WHAT THIS TASK INVOLVES: All that is wanted is the span of lines from the one with "1.065)], -0.92, 0.93))" to the last line of the data, copied exactly.

[Extracted records]
********************

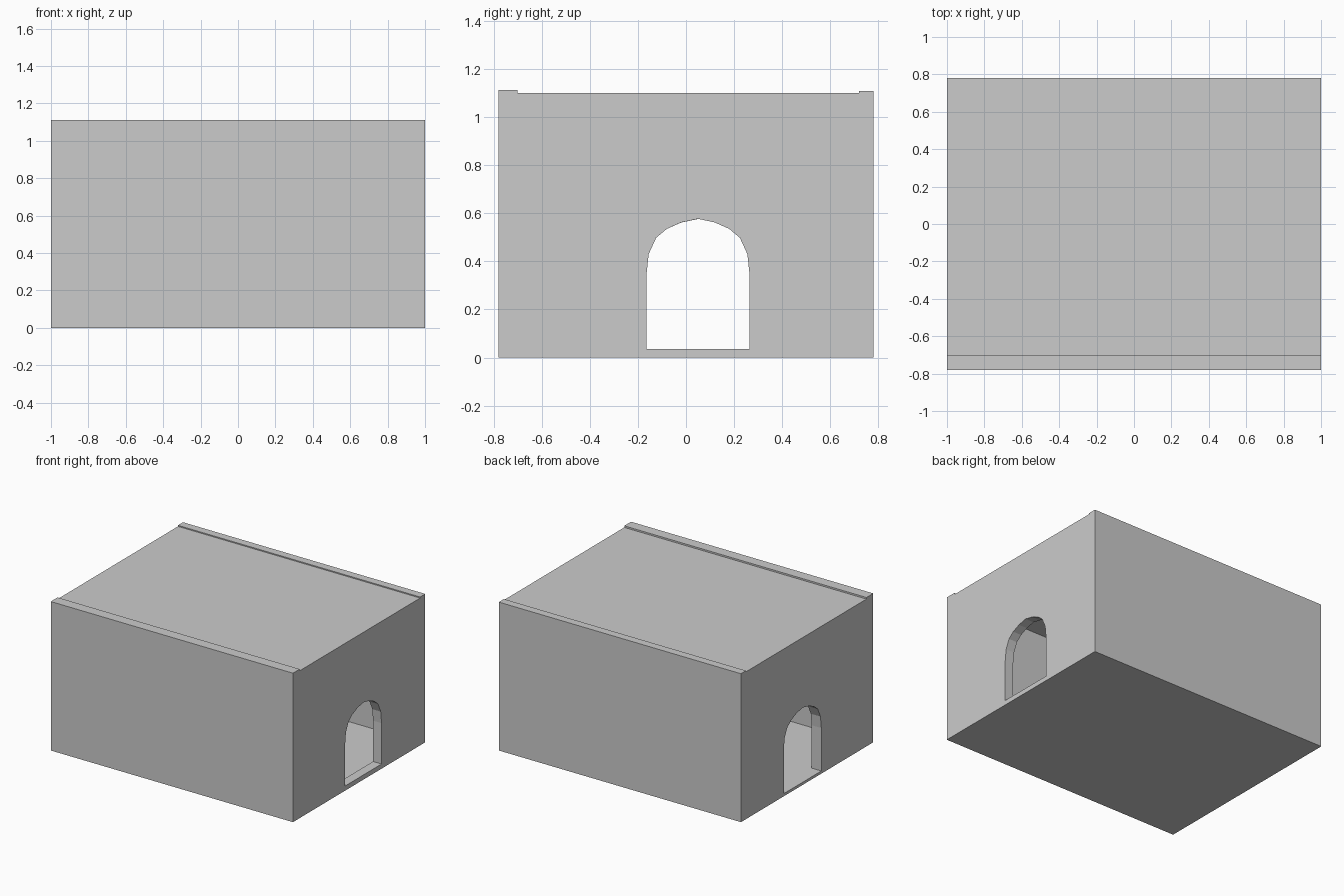
import bpy, bmesh

if "Cube" in bpy.data.objects:
    bpy.data.objects.remove(bpy.data.objects["Cube"])


def extrude_profile(name, points, x0, x1):
    """Solid made by sweeping a (y, z) outline along x."""
    bm = bmesh.new()
    face = bm.faces.new([bm.verts.new((x0, y, z)) for y, z in points])
    ext = bmesh.ops.extrude_face_region(bm, geom=[face])
    moved = [g for g in ext["geom"] if isinstance(g, bmesh.types.BMVert)]
    bmesh.ops.translate(bm, verts=moved, vec=(x1 - x0, 0, 0))
    bmesh.ops.recalc_face_normals(bm, faces=bm.faces[:])
    mesh = bpy.data.meshes.new(name)
    bm.to_mesh(mesh)
    bm.free()
    obj = bpy.data.objects.new(name, mesh)
    bpy.context.collection.objects.link(obj)
    return obj


def cut(target, cutter):
    mod = target.modifiers.new(cutter.name, 'BOOLEAN')
    mod.operation = 'DIFFERENCE'
    mod.solver = 'EXACT'
    mod.object = cutter
    bpy.context.view_layer.objects.active = target
    bpy.ops.object.modifier_apply(modifier=mod.name)
    bpy.data.objects.remove(cutter, do_unlink=True)


def arch(left, right, sill):
    """Arched doorway outline, mirrored about its centre line."""
    mid, half = (left + right) / 2, (right - left) / 2
    side = [(1.0, sill), (1.0, 0.34), (0.955, 0.43), (0.81, 0.498),
            (0.605, 0.535), (0.325, 0.562)]
    return ([(mid + half * u, z) for u, z in side] + [(mid, 0.577)] +
            [(mid - half * u, z) for u, z in reversed(side)])


# Outer block with a low raised strip along both long roof edges
house = extrude_profile("house_shell", [
    (-0.78, 0), (0.78, 0), (0.78, 1.108), (0.72, 1.108), (0.72, 1.10),
    (-0.70, 1.10), (-0.70, 1.112), (-0.78, 1.112)], -1, 1)

# Hollow room
cut(house, extrude_profile("room", [
    (-0.70, 0.02), (0.72, 0.02), (0.72, 1.065), (-0.70, 1.065)], -0.92, 0.93))

# Arched doorways through both end walls
cut(house, extrude_profile("right_doorway", arch(-0.165, 0.265, 0.035), 0.8, 1.2))
cut(house, extrude_profile("left_doorway", arch(-0.168, 0.275, 0.02), -1.2, -0.8))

********************

SOLUTION BELOW:
    (-0.70, 0.02), (0.72, 0.02), (0.72, 1.065), (-0.70, 1.065)], -0.92, 0.93))

# Arched doorways through both end walls
cut(house, extrude_profile("right_doorway", arch(-0.165, 0.265, 0.035), 0.8, 1.2))
cut(house, extrude_profile("left_doorway", arch(-0.168, 0.275, 0.02), -1.2, -0.8))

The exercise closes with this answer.